“This way, they can see it is normal, organic and intuitive to create contemporary dance.”
Ia Manuia is not appropriation as the class does not use direct traditional movements that would appear in cultural Pacific dance.
“I am figuring out how to ingrain Pacific ideology to feed into our work naturally. I try to include Pacific values holistically to the class, making them aware of our faith.”
Ng Lam says that Pacific people attending the class are the lowest in the numbers they have. But, she says, this is a reflection of the dance industry.
“While it is about Pacific, we are still encompassing those who aren’t,” says Ng Lam.
“What is important to us, more than anything, is that our Pacific values are displayed and honoured.”
This is something that has struck long-time member, Linda T, a New Zealand-born Samoan who tutors at Future Skills in Manukau.

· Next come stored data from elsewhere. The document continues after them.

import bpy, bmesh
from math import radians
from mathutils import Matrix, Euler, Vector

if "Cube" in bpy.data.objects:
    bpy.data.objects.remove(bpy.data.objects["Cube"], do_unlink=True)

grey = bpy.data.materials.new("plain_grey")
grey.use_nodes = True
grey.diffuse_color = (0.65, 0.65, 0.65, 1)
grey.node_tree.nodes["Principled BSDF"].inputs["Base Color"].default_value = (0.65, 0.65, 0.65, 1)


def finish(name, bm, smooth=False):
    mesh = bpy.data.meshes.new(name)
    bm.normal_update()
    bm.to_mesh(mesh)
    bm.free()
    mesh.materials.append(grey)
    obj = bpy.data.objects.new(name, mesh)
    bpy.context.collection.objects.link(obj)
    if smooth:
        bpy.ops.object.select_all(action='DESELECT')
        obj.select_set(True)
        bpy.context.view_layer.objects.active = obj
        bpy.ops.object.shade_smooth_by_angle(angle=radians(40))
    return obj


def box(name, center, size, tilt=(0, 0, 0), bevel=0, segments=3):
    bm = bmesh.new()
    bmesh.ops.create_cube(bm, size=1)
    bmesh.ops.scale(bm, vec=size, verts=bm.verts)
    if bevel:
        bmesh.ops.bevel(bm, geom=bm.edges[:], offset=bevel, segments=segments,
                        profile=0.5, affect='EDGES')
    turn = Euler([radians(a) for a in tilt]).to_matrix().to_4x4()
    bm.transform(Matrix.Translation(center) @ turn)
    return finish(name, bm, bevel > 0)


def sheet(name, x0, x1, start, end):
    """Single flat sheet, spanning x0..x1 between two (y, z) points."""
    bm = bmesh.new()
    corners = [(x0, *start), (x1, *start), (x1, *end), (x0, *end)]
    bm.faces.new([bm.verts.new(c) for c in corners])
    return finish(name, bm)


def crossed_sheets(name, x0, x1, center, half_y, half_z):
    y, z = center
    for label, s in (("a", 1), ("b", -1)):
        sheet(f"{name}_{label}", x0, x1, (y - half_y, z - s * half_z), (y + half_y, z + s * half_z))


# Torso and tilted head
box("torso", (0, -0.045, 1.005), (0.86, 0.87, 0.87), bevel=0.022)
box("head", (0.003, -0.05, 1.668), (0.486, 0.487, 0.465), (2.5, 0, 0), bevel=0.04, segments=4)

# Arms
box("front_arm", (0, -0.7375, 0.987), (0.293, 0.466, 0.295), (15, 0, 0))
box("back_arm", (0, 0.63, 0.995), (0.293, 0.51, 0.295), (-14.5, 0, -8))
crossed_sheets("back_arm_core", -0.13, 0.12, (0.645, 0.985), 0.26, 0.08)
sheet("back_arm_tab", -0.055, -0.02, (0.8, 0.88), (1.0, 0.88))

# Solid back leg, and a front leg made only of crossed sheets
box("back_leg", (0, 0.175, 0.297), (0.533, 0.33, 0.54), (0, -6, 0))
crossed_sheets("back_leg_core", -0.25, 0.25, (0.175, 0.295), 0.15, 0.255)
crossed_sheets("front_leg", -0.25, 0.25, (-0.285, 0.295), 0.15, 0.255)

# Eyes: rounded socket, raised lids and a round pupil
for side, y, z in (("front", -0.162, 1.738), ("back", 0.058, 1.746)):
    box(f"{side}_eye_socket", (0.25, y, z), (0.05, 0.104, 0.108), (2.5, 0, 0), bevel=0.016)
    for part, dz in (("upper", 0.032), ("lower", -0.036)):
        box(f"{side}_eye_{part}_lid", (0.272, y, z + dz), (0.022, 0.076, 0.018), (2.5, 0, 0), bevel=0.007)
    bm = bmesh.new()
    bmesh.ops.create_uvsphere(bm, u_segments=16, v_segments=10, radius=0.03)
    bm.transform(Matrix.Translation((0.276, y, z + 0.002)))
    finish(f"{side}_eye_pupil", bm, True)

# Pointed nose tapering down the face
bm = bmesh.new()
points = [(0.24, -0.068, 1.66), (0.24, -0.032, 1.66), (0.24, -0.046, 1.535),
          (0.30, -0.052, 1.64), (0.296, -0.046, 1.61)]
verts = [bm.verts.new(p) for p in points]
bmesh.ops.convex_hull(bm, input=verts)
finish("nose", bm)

“It’s open to anyone, and anyone has been coming!” she laughs, “Although they say that it’s for Pacific, it’s all encompassing.”
Although with no dance background, Linda feels Ia Manuia is a safe place. No-one is there to judge or watch you.
“I am not a dancer. I just thought – there are no watchers here. There is no-one who cruises in and starts from the sidelines.”
Ng Lam says Ia Manuia is a space that exists for young people, especially young Pacific people, to feel like they can participate in an underrepresented area.
“This is what makes me really proud of Ia Manuia.”
Creative New Zealand’s Dance Review Report 2014 says that it recognises that heritage and contemporary Pacific dance are not separate and unconnected, but instead operate on a continuum of practice.
“Our recent Pacific arts review has retained as a priority that Creative New Zealand should continue to support projects and activities that assist New Zealand’s Pacific Island’s peoples to create, present, and participate in.”
Susan Epskamp is a student journalist on the Asia-Pacific Journalism Studies paper at AUT University with a passion for people.